The analysis began by juxtaposing quotes on the helpfulness of having armed good guys on hand to stop mass shootings. The first quote was from Texas Republican Senator Ted Cruz: “What inevitably stops these horrific crimes: Armed good guys stopping armed bad guys.” The second was from Richard Fierro a patron who tackled the shooter at Club Q in Colorado Springs: “Having a gunfight is not going to help anybody.”
Kessler’s premise was flawed from the beginning; he narrows the cases to just mass shootings and limits who classifies as a good guy with a gun. Suggesting “neither is the norm,” he explains that he’ll be relying on the FBI’s data for this analysis, which he admits excludes armed intervention from security and police personnel (A.K.A good guys with guns):
Whether one is more common than the other depends on the data you use — though among all such shooting attacks, neither is the norm. The vast majority of more than 430 “active-shooter” incidents catalogued [sic] by the FBI since 2000 ended when the shooter fled, when law enforcement killed or apprehended the shooter, or when the shooter died by suicide.
Examining numbers from Texas State University’s Advanced Law Enforcement Rapid Response Training Center (ALERRT), which helps populate the FBI’s figures, Kessler notes:
This data shows that since 2000, citizens without a gun have halted nearly twice as many incidents (42) as citizens with guns who were not commissioned law enforcement officers (22). If security personnel or off-duty officers are excluded from the list, the number with a gun drops to 12.
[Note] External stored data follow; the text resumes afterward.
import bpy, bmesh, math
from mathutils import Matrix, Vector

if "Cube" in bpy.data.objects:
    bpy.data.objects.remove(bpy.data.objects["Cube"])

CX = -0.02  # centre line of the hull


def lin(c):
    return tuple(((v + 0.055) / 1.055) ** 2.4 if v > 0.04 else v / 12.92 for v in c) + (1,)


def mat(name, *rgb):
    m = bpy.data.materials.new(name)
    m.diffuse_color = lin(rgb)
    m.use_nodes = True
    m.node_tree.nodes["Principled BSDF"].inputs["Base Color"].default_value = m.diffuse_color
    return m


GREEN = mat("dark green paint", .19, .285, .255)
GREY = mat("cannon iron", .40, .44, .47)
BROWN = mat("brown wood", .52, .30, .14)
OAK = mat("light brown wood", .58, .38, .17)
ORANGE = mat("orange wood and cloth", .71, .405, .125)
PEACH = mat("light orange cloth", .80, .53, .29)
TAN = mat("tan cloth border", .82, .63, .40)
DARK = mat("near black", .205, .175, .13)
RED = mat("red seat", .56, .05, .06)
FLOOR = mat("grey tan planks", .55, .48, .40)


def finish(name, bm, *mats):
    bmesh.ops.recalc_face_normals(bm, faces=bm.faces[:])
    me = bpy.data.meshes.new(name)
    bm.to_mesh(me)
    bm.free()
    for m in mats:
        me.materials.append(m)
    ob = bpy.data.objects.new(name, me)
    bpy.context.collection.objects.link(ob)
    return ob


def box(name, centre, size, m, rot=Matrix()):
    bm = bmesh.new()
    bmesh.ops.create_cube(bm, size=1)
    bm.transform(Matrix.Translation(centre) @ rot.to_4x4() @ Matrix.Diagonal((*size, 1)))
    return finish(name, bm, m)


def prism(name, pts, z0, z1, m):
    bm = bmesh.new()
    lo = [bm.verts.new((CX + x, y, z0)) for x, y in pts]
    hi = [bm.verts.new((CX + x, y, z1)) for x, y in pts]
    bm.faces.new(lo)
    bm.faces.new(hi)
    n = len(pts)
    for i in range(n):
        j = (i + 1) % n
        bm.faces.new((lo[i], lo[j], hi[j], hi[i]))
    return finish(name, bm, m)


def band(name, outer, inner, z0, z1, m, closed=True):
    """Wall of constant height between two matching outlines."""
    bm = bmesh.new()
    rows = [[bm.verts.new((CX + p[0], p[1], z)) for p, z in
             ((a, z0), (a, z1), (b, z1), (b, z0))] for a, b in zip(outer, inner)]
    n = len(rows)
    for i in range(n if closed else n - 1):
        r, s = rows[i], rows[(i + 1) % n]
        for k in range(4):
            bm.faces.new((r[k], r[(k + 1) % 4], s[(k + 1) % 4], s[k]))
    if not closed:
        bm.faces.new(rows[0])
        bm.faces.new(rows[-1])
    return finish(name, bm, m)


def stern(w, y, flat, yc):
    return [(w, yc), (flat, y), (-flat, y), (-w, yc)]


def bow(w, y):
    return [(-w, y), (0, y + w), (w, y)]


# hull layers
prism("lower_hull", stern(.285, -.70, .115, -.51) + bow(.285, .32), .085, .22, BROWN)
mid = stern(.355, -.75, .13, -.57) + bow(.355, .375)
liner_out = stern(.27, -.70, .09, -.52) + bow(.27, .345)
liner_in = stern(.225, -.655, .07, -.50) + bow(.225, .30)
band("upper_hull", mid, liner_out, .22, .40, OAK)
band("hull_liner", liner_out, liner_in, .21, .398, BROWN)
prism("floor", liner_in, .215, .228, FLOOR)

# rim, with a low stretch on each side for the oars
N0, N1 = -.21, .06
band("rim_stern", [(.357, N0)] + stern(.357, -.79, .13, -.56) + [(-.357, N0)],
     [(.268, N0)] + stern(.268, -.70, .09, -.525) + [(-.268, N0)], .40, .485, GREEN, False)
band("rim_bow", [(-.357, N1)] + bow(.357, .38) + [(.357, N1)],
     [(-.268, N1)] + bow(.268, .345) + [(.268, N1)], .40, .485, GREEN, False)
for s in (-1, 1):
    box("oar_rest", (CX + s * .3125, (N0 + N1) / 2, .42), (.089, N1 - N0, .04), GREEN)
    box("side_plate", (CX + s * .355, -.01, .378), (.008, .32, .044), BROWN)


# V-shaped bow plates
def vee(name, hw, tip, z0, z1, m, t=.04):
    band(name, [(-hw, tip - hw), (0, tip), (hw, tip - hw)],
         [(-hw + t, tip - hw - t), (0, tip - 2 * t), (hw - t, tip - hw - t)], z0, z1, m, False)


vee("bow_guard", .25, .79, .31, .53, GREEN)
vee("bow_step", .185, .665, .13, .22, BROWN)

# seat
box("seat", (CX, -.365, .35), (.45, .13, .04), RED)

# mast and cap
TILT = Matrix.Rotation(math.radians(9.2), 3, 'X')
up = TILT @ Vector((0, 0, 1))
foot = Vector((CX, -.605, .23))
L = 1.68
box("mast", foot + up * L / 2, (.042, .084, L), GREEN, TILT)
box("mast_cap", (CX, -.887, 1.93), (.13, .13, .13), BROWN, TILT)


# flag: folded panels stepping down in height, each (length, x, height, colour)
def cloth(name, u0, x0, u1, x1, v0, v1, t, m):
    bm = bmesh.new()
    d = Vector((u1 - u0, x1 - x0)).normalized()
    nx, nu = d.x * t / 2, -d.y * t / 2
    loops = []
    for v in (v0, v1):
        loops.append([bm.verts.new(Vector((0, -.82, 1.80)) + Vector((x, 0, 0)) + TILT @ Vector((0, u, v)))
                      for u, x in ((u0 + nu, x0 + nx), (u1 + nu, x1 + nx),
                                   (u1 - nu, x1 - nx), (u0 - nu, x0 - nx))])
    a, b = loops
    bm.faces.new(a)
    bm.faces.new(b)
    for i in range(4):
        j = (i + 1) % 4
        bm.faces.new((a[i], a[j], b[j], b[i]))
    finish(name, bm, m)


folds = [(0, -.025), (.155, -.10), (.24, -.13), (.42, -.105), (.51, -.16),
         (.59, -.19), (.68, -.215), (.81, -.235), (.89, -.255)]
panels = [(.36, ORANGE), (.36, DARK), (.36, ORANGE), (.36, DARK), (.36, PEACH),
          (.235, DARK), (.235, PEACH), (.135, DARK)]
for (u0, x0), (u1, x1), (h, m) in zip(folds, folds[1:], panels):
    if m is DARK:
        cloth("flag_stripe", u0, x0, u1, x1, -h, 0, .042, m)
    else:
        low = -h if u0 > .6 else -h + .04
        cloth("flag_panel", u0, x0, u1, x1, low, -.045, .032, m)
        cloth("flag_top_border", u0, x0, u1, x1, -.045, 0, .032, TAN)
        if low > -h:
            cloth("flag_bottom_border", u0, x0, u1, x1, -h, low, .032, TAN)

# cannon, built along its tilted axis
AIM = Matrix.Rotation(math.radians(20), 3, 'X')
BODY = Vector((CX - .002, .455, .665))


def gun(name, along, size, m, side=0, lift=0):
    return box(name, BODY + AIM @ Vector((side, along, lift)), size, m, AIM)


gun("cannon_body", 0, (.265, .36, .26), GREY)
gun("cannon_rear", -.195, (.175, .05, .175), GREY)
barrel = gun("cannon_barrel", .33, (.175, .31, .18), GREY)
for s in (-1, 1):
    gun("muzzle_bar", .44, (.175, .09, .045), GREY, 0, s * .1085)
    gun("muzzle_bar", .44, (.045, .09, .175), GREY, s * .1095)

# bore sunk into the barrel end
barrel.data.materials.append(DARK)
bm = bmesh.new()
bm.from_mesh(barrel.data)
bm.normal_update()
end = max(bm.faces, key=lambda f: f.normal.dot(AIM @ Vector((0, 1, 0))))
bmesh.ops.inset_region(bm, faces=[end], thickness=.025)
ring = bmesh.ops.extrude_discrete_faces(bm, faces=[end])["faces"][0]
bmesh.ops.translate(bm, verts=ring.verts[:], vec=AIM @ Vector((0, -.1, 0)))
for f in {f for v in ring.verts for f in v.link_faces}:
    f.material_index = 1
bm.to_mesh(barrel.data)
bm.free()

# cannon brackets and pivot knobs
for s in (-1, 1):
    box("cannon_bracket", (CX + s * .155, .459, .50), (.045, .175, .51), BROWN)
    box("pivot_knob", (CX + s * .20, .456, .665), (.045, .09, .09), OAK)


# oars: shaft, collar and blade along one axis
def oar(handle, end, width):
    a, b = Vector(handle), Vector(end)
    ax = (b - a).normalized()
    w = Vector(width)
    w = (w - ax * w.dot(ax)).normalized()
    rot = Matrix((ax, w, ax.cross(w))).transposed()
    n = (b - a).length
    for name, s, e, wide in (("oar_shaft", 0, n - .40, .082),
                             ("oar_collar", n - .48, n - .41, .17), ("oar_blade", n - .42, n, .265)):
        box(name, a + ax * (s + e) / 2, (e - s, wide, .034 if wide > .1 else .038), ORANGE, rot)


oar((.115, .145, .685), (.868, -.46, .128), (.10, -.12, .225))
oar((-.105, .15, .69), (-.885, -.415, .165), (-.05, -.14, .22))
But Kessler does cite gun rights researcher John R. Lott Jr., who had compiled his own list “of more than 100 instances between 2014 and 2021, linked to news reports, when a citizen with a lawful firearm ended an active-shooting situation.”
But Kessler casts doubt on this too: “Lott has his own bias. He keeps track only of the active-shooter incidents that someone with a weapon has ended. So a list including instances when a person without a firearm ended the shooting could also be higher.”
The rest of the article largely examines the discrepancies between the lists, including conflicting arguments on which cases classify as mass shootings. Kessler ultimately throws up his hands:
Deciding what to include as active-shooter incidents is obviously a judgment call. But it’s worth remembering that the FBI does not claim that its database is comprehensive, making it difficult to make an easy determination about whether good guys with guns or good guys without guns are more common.
In reality, there were a wealth of studies and writeups that show defensive uses of firearms vastly outnumber criminal uses.
A Georgetown University study published in 2022 found that “approximately a third of gun owners (31.1%) have used a firearm to defend themselves or their property, often on more than one occasion, and it estimates that guns are used defensively by firearms owners in approximately 1.67 million incidents per year.”
Steve Guest, Special Advisor for Communications for Senator Cruz, responded to Kessler on Twitter. He called out the fact checker for failing to reach out to the Senator’s office before publication. Guest also cited research from The Heritage Foundation that compiled the results of major gun studies and determined “Americans use their guns in self-defense between 500,000 and 3 million times a year.”
@GlennKesslerWP, is it too difficult for WAPO to reach out prior to publication? I would have been happy to do the research for you!— Steve Guest (@SteveGuest) January 31, 2023
Flagging-- the research/data doesn't fit the narrative you want to push about Sen. Ted Cruz and the Second Amendment.
Geppetto checkmark please:
Kessler’s limitation of only counting defensive uses when intervening in mass shootings makes all these other cases, where lives could be on the line, count for nothing.
Instead of fact-checking the effectiveness of good guys with guns, Kessler should be examining the inflated mass shooting figures pumped out by Gun Violence Archive (GVA) and parroted by the liberal media, including The Washington Post.
In the last two years, NewsBusters has repeatedly debunked GVA’s false narrative.